* **Task statement**: Copy, word for word, the opening line of the data and each line after it until the line that contains "const model = new THREE.Group();", which is included. Leave the pictures out.

* **Records shown**:

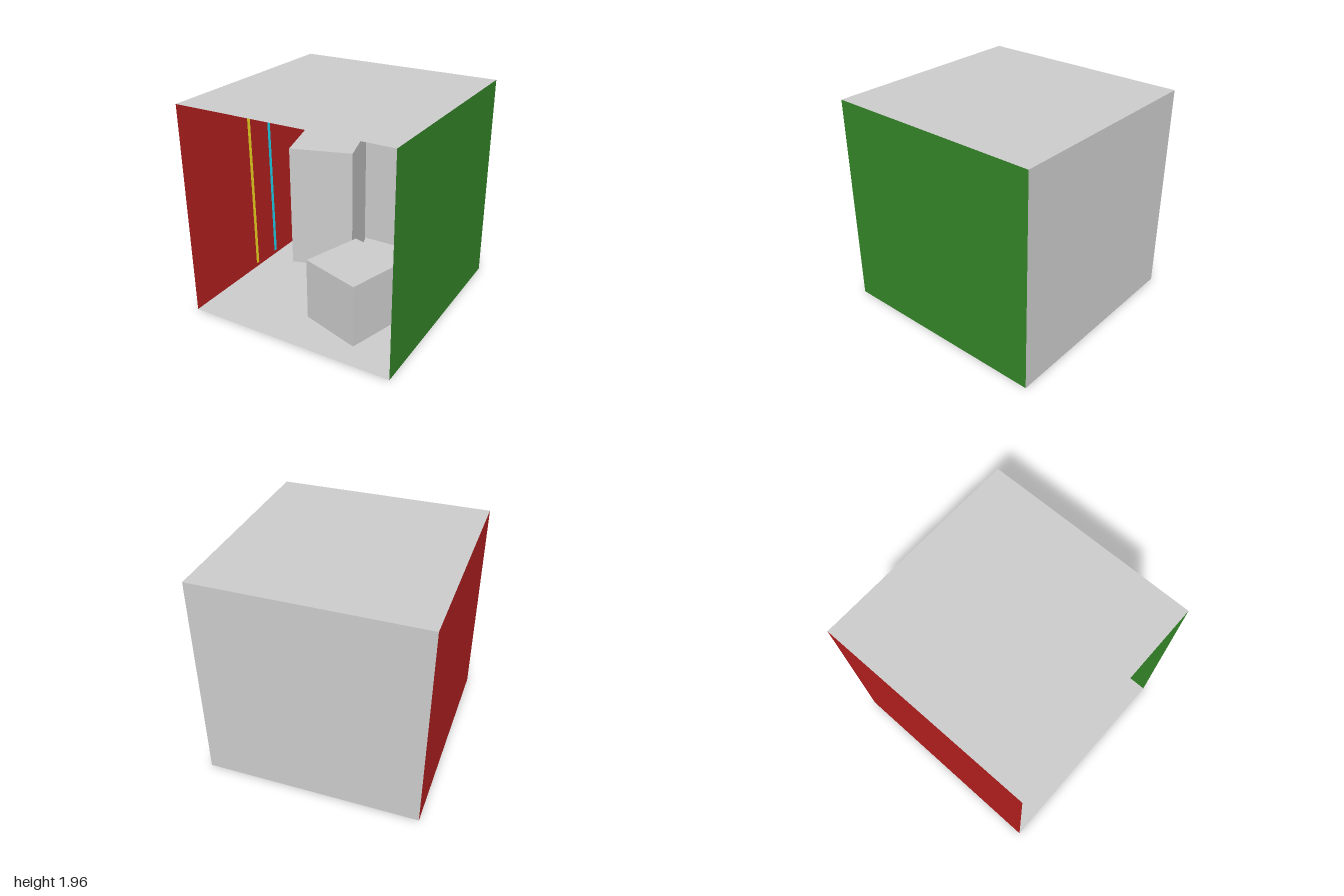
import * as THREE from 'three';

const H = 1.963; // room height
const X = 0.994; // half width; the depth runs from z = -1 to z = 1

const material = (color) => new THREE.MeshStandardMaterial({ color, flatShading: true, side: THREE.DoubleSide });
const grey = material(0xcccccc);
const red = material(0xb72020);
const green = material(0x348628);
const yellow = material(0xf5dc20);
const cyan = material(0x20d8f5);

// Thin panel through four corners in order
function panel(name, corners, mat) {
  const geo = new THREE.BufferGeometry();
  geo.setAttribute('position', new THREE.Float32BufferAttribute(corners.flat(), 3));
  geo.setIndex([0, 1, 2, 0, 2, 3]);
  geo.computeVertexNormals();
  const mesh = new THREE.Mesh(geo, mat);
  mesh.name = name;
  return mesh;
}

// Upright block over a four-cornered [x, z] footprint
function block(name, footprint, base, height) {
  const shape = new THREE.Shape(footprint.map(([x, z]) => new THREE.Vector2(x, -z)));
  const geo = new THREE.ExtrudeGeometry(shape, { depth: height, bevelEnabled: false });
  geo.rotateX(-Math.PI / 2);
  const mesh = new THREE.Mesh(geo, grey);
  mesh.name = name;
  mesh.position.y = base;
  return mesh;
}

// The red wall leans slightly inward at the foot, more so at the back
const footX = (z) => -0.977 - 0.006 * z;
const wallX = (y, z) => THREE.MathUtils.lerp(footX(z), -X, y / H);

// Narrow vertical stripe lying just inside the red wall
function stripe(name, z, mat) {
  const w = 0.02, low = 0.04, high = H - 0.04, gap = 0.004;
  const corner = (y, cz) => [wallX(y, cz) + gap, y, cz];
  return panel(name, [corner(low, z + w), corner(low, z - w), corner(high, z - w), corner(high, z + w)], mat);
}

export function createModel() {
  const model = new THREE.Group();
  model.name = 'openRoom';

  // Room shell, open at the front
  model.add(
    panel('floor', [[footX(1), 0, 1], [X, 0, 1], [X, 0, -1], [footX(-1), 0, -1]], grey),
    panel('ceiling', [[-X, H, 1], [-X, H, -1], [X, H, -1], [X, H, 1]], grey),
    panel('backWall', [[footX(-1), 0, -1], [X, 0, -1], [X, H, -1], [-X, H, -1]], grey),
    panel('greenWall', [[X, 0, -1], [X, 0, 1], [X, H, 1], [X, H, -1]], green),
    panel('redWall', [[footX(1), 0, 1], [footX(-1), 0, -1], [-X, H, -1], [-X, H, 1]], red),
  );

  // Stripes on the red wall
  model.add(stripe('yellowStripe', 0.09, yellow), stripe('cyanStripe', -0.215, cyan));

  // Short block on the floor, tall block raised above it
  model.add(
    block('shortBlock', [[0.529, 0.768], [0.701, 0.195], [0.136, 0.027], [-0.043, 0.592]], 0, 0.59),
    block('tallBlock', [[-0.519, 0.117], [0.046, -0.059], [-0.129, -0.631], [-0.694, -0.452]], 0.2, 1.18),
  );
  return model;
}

* **Response**:
import * as THREE from 'three';

const H = 1.963; // room height
const X = 0.994; // half width; the depth runs from z = -1 to z = 1

const material = (color) => new THREE.MeshStandardMaterial({ color, flatShading: true, side: THREE.DoubleSide });
const grey = material(0xcccccc);
const red = material(0xb72020);
const green = material(0x348628);
const yellow = material(0xf5dc20);
const cyan = material(0x20d8f5);

// Thin panel through four corners in order
function panel(name, corners, mat) {
  const geo = new THREE.BufferGeometry();
  geo.setAttribute('position', new THREE.Float32BufferAttribute(corners.flat(), 3));
  geo.setIndex([0, 1, 2, 0, 2, 3]);
  geo.computeVertexNormals();
  const mesh = new THREE.Mesh(geo, mat);
  mesh.name = name;
  return mesh;
}

// Upright block over a four-cornered [x, z] footprint
function block(name, footprint, base, height) {
  const shape = new THREE.Shape(footprint.map(([x, z]) => new THREE.Vector2(x, -z)));
  const geo = new THREE.ExtrudeGeometry(shape, { depth: height, bevelEnabled: false });
  geo.rotateX(-Math.PI / 2);
  const mesh = new THREE.Mesh(geo, grey);
  mesh.name = name;
  mesh.position.y = base;
  return mesh;
}

// The red wall leans slightly inward at the foot, more so at the back
const footX = (z) => -0.977 - 0.006 * z;
const wallX = (y, z) => THREE.MathUtils.lerp(footX(z), -X, y / H);

// Narrow vertical stripe lying just inside the red wall
function stripe(name, z, mat) {
  const w = 0.02, low = 0.04, high = H - 0.04, gap = 0.004;
  const corner = (y, cz) => [wallX(y, cz) + gap, y, cz];
  return panel(name, [corner(low, z + w), corner(low, z - w), corner(high, z - w), corner(high, z + w)], mat);
}

export function createModel() {
  const model = new THREE.Group();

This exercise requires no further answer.